What is required →
Search the entries for lines that contain the word "rings", and report each one found.

Source data →
-- Opening Marker --

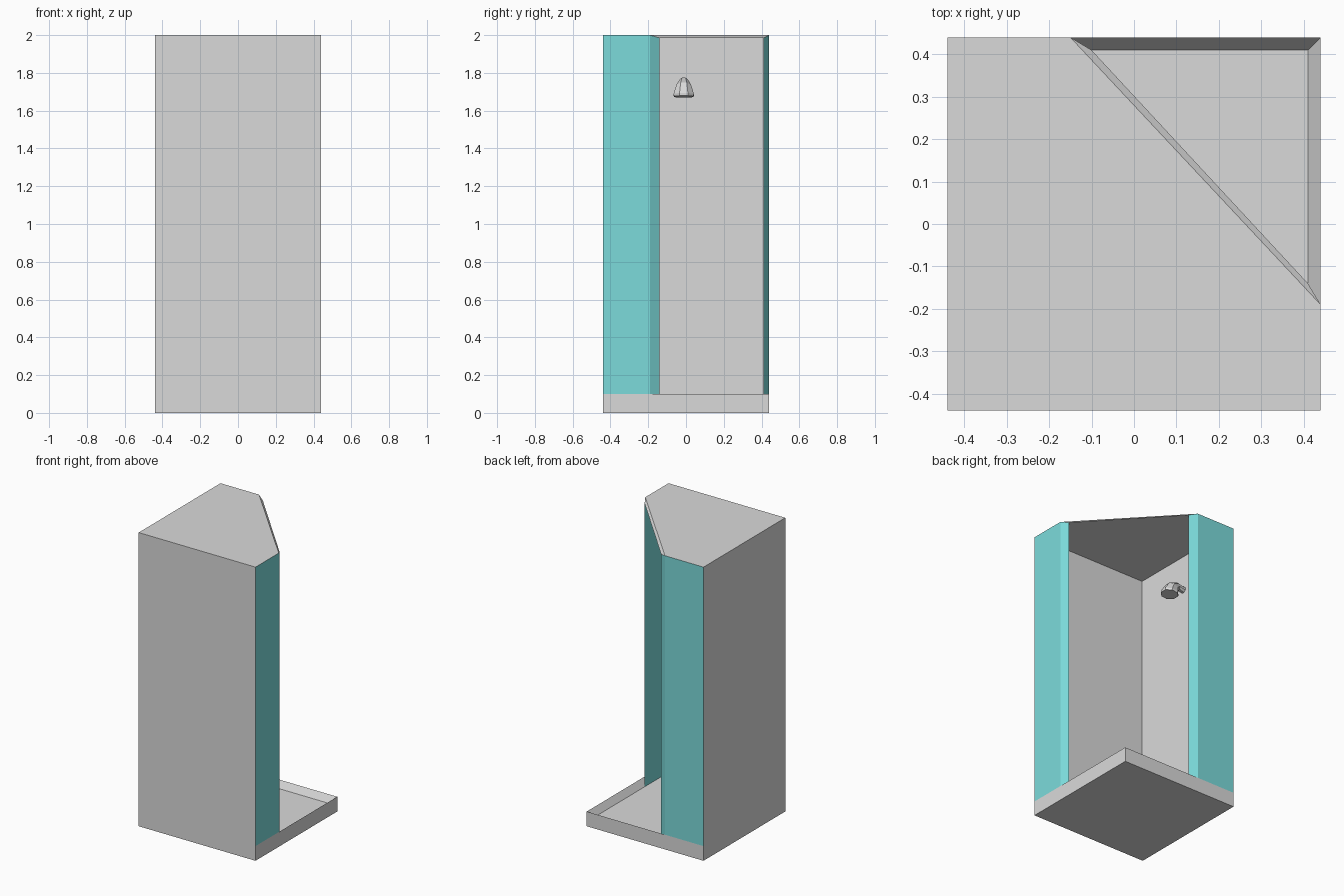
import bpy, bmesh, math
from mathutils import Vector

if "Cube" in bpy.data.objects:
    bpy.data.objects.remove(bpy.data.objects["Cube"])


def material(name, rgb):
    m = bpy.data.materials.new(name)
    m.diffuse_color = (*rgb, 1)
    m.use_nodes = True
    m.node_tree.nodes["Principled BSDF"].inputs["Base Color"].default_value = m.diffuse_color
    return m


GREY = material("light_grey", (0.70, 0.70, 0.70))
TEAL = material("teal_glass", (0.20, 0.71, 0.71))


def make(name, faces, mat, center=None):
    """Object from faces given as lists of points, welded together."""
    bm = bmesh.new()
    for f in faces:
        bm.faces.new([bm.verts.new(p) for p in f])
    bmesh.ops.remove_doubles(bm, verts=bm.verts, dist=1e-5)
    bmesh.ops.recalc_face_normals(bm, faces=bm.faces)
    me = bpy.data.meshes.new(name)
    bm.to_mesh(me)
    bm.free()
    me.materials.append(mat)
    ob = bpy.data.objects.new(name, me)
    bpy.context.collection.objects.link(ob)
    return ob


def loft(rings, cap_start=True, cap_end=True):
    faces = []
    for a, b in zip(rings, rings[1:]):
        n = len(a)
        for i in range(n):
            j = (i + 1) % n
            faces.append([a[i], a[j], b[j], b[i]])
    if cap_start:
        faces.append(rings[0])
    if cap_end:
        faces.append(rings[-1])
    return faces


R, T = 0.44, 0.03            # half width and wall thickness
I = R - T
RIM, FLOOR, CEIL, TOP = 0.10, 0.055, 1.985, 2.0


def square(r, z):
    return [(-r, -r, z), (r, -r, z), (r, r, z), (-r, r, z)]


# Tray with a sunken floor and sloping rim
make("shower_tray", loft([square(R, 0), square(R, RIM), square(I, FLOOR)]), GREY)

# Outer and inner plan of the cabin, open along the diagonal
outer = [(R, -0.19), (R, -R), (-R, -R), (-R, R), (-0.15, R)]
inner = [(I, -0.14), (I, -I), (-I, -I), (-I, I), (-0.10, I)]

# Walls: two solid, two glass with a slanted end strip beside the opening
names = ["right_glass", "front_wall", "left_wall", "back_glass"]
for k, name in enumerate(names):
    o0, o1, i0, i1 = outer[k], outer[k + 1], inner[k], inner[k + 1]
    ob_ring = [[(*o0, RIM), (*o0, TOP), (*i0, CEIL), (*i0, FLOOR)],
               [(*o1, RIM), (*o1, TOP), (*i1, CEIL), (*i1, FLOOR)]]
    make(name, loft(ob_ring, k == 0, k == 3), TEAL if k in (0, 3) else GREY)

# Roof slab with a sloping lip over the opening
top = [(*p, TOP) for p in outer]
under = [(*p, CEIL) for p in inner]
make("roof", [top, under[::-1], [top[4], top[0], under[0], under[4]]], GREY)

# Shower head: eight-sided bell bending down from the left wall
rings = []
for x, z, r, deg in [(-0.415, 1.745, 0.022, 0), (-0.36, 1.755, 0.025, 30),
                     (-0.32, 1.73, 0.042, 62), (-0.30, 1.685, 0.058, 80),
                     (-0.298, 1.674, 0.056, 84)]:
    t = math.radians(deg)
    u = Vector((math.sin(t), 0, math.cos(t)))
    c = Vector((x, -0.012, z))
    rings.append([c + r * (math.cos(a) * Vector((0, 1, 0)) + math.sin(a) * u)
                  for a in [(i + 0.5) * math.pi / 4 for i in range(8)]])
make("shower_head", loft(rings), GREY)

-- Closing Marker --

Written response →
def loft(rings, cap_start=True, cap_end=True):
    for a, b in zip(rings, rings[1:]):
        faces.append(rings[0])
        faces.append(rings[-1])
rings = []
    rings.append([c + r * (math.cos(a) * Vector((0, 1, 0)) + math.sin(a) * u)
make("shower_head", loft(rings), GREY)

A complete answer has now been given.